Ian Anderson Explains The Reason Jethro Tull Wasn’t A Perfect Fit For Rock Hall

Jethro Tull’s Ian Anderson recently spoke about not being inducted into the Rock and Roll Hall of Fame and stated that he is glad he didn’t go through the embarrassment.

Jethro Tull is an English rock band formed in 1967 and stayed active until 2012. The band later reunited in 2017 and is still actively performing. However, it went through many lineup changes, and the vocalist and lead guitarist Ian Anderson remained the only constant member of the band.

He has been there for Jethro Tull throughout his career, and he recently spoke about the Rock and Roll Hall of Fame ceremony. Even though the band is considered one of the most commercially successful and eccentric progressive rock bands, they haven’t been inducted into the rock and roll hall of fame.

According to Anderson, the band is not fit for the Hall because it is an American institution related to ‘American-inspired’ music and doesn’t represent the power of musicians from other nationalities.
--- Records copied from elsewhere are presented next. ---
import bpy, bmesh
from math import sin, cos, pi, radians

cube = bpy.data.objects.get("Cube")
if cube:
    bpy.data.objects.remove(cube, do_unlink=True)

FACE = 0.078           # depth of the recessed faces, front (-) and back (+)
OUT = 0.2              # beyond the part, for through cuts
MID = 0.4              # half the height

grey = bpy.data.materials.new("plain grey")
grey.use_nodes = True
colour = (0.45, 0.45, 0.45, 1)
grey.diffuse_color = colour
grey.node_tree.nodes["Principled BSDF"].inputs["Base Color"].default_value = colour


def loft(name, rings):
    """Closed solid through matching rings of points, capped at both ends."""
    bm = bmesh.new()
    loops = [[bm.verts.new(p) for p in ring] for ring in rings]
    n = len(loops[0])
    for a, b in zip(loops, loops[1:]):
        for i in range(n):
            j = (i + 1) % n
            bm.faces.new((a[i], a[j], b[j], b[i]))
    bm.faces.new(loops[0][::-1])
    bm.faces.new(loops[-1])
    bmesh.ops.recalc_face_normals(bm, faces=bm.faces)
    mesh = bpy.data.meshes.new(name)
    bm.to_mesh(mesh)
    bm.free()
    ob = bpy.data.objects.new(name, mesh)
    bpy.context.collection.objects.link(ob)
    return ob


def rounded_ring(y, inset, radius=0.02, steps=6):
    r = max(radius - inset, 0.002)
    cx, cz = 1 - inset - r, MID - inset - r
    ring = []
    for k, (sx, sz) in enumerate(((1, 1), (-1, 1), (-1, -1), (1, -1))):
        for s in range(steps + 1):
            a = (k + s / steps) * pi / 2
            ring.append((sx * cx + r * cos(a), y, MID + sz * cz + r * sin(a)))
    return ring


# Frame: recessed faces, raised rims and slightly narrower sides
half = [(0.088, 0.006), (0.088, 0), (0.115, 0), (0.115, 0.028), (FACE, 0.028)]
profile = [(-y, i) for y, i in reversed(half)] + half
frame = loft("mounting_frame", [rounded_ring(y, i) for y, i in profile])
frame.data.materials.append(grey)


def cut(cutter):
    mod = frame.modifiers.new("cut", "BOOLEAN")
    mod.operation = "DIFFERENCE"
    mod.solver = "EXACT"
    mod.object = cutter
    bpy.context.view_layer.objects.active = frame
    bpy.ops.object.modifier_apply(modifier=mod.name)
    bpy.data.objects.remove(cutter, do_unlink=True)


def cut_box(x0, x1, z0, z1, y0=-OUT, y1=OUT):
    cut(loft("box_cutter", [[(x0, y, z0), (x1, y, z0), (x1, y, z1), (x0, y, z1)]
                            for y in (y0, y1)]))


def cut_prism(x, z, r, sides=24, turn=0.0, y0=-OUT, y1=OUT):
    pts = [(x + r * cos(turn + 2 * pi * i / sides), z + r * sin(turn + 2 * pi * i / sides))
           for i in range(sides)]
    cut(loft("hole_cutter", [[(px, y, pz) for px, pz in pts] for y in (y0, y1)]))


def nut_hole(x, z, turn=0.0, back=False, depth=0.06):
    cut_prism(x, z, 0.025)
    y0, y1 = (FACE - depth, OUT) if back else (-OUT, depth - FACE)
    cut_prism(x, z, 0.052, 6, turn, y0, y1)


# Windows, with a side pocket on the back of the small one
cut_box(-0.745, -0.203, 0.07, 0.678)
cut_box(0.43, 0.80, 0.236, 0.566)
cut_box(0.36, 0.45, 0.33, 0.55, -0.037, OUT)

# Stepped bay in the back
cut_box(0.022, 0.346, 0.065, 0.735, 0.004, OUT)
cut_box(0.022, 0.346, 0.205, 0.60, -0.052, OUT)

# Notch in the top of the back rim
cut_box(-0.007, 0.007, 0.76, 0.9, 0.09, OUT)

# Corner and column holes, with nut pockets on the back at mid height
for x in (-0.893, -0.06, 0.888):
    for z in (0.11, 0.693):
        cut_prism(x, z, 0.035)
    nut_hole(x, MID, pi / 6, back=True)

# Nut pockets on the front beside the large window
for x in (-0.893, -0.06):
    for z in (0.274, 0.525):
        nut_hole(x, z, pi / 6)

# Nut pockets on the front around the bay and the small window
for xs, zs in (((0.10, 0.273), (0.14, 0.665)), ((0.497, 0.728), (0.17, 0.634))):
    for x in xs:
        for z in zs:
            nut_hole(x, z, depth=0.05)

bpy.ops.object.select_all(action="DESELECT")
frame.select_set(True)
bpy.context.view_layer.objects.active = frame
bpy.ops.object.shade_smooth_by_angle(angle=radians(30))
Even though he thinks it is an appropriate ceremony for American music, due to its more nationalistic approach, he doesn’t believe that Jethro Tull belongs there.
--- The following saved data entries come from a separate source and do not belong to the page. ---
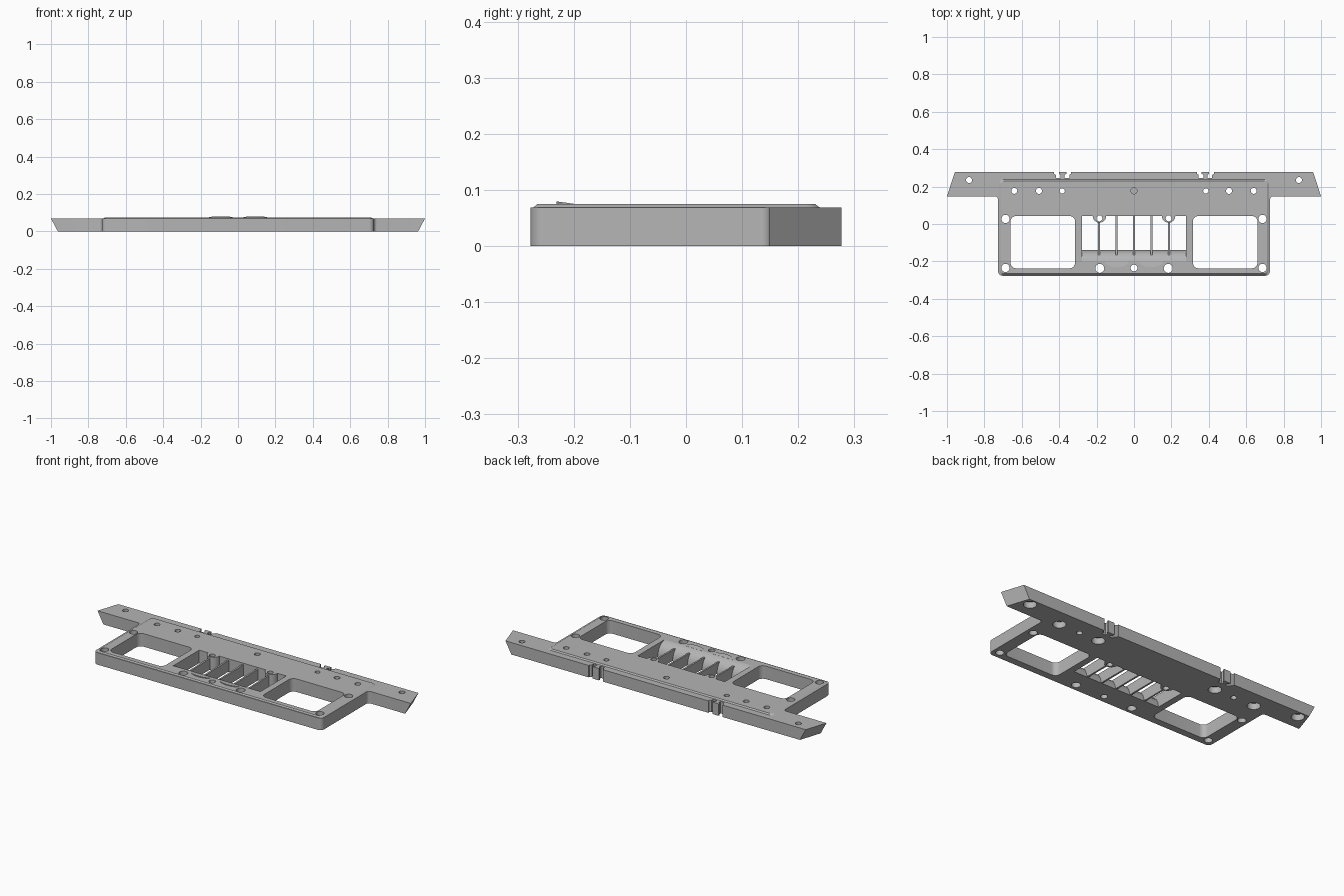
import bpy, bmesh
from math import sin, cos, pi

if "Cube" in bpy.data.objects:
    bpy.data.objects.remove(bpy.data.objects["Cube"])

grey = bpy.data.materials.new("satin grey")
grey.use_nodes = True
grey.diffuse_color = (0.46, 0.46, 0.46, 1)
grey.node_tree.nodes["Principled BSDF"].inputs["Base Color"].default_value = (0.46, 0.46, 0.46, 1)


def arc(cx, cy, r, a0, a1, n=8):
    return [(cx + r * cos(a0 + (a1 - a0) * i / n), cy + r * sin(a0 + (a1 - a0) * i / n))
            for i in range(n + 1)]


def circle(cx, cy, r):
    return arc(cx, cy, r, 0, 2 * pi, 28)[:-1]


def round_rect(x0, x1, y0, y1, r):
    return (arc(x1 - r, y1 - r, r, 0, pi / 2) + arc(x0 + r, y1 - r, r, pi / 2, pi)
            + arc(x0 + r, y0 + r, r, pi, 1.5 * pi) + arc(x1 - r, y0 + r, r, 1.5 * pi, 2 * pi))


def prism(bm, pts, lo, hi, top=None, along_x=False):
    """Extrude a 2D outline along z (or x), optionally ending in another outline."""
    place = (lambda p, h: (h, *p)) if along_x else (lambda p, h: (*p, h))
    a = [bm.verts.new(place(p, lo)) for p in pts]
    b = [bm.verts.new(place(p, hi)) for p in (top or pts)]
    bm.faces.new(a[::-1])
    bm.faces.new(b)
    for i in range(len(a)):
        j = (i + 1) % len(a)
        bm.faces.new((a[i], a[j], b[j], b[i]))


def make(name, bm):
    bmesh.ops.recalc_face_normals(bm, faces=bm.faces[:])
    mesh = bpy.data.meshes.new(name)
    bm.to_mesh(mesh)
    bm.free()
    mesh.materials.append(grey)
    ob = bpy.data.objects.new(name, mesh)
    bpy.context.collection.objects.link(ob)
    return ob


def cutter(name, shapes):
    bm = bmesh.new()
    for pts, lo, hi in shapes:
        prism(bm, pts, lo, hi)
    ob = make(name, bm)
    ob.hide_render = True
    return ob


DECK, TOP = 0.069, 0.075
BACK = 0.277

# Main plate: rounded body joined to a long rear bar with raked ends
half = (arc(0.702, -0.252, 0.025, -pi / 2, 0) + arc(0.744, 0.131, 0.017, pi, pi / 2, 5)
        + [(1.0, 0.148), (0.958, BACK)])
bm = bmesh.new()
prism(bm, half + [(-x, y) for x, y in reversed(half)], 0, DECK)
for v in bm.verts:
    if abs(v.co.x) > 0.9 and v.co.z < 0.01:
        v.co.x -= 0.037 if v.co.x > 0 else -0.037
plate = make("main_plate", bm)

# Raised deck with a chamfered rim
bm = bmesh.new()
prism(bm, round_rect(-0.721, 0.721, -0.272, 0.238, 0.025), DECK, TOP,
      round_rect(-0.711, 0.711, -0.265, 0.23, 0.018))
deck = make("raised_deck", bm)

# Centre opening with two screw bosses bulging in from the rear edge
opening = [(-0.278, -0.2), (0.278, -0.2), (0.278, 0.043)]
for cx in (0.185, -0.185):
    opening += arc(cx, 0.043, 0.036, 0, -pi, 12)
opening.append((-0.278, 0.043))

LO, HI = -0.1, 0.2
through = [(opening, LO, HI)]
bores = []
for s in (1, -1):
    through.append((round_rect(min(s * 0.315, s * 0.66), max(s * 0.315, s * 0.66),
                               -0.237, 0.043, 0.03), LO, HI))
    for x, y, r in ((0.687, -0.235, 0.022), (0.687, 0.027, 0.022), (0.64, 0.177, 0.016),
                    (0.508, 0.177, 0.016), (0.384, 0.177, 0.014), (0.882, 0.235, 0.016),
                    (0.183, -0.237, 0.024), (0.185, 0.03, 0.016)):
        through.append((circle(s * x, y, r), LO, HI))
    # Counterbores on the underside
    for x, y in ((0.64, 0.177), (0.384, 0.177), (0.882, 0.235)):
        bores.append((circle(s * x, y, 0.034), LO, 0.035))
    # Paired cable slots leaving a flared post in the rear edge
    for t in (1, -1):
        slot = [(0.02, 0.3), (0.02, 0.268), (0.011, 0.262), (0.011, 0.246),
                (0.036, 0.246), (0.036, 0.262), (0.046, 0.268), (0.046, 0.3)]
        through.append(([(s * 0.382 + t * x, y) for x, y in slot], LO, HI))
through.append((circle(0, -0.235, 0.018), LO, HI))
bores.append((circle(0, 0.177, 0.016), 0.04, HI))

cutters = [cutter("through_cutter", through), cutter("bore_cutter", bores)]
for ob in (plate, deck):
    for c in cutters:
        mod = ob.modifiers.new("cut", 'BOOLEAN')
        mod.operation, mod.solver, mod.object = 'DIFFERENCE', 'EXACT', c
bpy.context.view_layer.update()
for ob in (plate, deck):
    graph = bpy.context.evaluated_depsgraph_get()
    baked = bpy.data.meshes.new_from_object(ob.evaluated_get(graph))
    ob.modifiers.clear()
    ob.data = baked
for c in cutters:
    bpy.data.objects.remove(c)

# Curved scoop along the front of the centre opening
bm = bmesh.new()
prism(bm, [(-0.2, 0), (-0.139, 0), (-0.142, 0.02), (-0.148, 0.036), (-0.157, 0.051),
           (-0.17, 0.063), (-0.184, 0.071), (-0.2, TOP)], -0.278, 0.278, along_x=True)
scoop = make("air_scoop", bm)

# Thin dividing fins
bm = bmesh.new()
for i in range(-2, 3):
    x, back = i * 0.094, 0.01 if abs(i) == 2 else 0.043
    prism(bm, [(-0.17, 0.002), (back, 0.002), (back, 0.066), (-0.165, 0.062)],
          x - 0.005, x + 0.005, along_x=True)
fins = make("divider_fins", bm)

# Two shallow crescent ramps rising toward the front
bm = bmesh.new()
for s in (1, -1):
    pts = [(s * 0.092 + 0.064 * x, -0.2 + 0.031 * y) for x, y in arc(0, 0, 1, pi, 2 * pi, 16)]
    prism(bm, pts, 0.072, TOP)
for v in bm.verts:
    if v.co.z > 0.074:
        v.co.z += 0.0005 + (-0.2 - v.co.y) * 0.14
ramps = make("crescent_ramps", bm)

for ob in (plate, deck, scoop, fins, ramps):
    bpy.ops.object.select_all(action='DESELECT')
    ob.select_set(True)
    bpy.context.view_layer.objects.active = ob
    bpy.ops.object.shade_smooth_by_angle(angle=0.52)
Here is what he stated about the Hall:

“So far, it’s a sense of relief that I haven’t had to face the embarrassing prospect of being invited into the Hall of Fame, to be inducted into the Hall of Fame. I’ve maintained the position that the Rock & Roll Hall of Fame is an American institution about American-inspired music. It doesn’t necessarily preclude musicians of other nationalities, but I think it’s gotta be essentially about American music. Not necessarily exactly rock and roll, so we’re not talking about Chuck Berry, Little Richard, or Elvis Presley or whatever, but we’re talking broadly speaking, pop and rock music.

There is a certain sort of American styling, and certainly, the Rolling Stones for example would fit that perfectly. Because they owe everything to American music, whereas I guess Jethro Tull, apart from the first album, I would say, not a lot of Americana in the musical styles that I tend to work with. So I don’t think we are appropriate as inductees into the Rock & Roll Hall of Fame.”

He went further to state that he is glad they haven’t been called to the Hall because it would be an embarrassment. While noting that he would be embarrassed to accept it, he also made sure to say that he respects the institution. Anderson also added that he could think of a few musicians that do not belong there but didn’t give any names.

Here is how he continued:

“But the other side of the coin is when the Rock & Roll Hall of Fame opened its doors, it did so with a few Jethro Tull exhibits, which I provided to them, and they were in Cleveland when the place was shiny and new, and I went to take a look. It’s not as if we’re divorced from that whole thing entirely but, I think there’s a slight difference when it comes to being inducted into the Rock and Roll Hall of Fame, and luckily, I’m not gonna be faced with the embarrassment of having to claim that I’m washing my hair that night and I can’t actually come to wherever it is they do such things.

Historically, Jan Wenner, who is, as I know, still one of the kingpins who sit on that board and decide who will be admitted through its grand portals, he’s always had a huge dislike of Jethro Tull, from Rolling Stone days onwards. So we’re not on his list of favorites for sure, and that’s fine. That’s fine by me, but genuinely, I respect the institution of the Rock & Roll Hall of Fame enormously, but I don’t think we really belong in there, and I can think of a few artists who probably do who are not part of that. They owe so much to American music, and American music owes something to them too, because they have continued to keep that flame of musical Americana alive throughout the world, even if they are not citizens of the US.”

You can watch the interview below.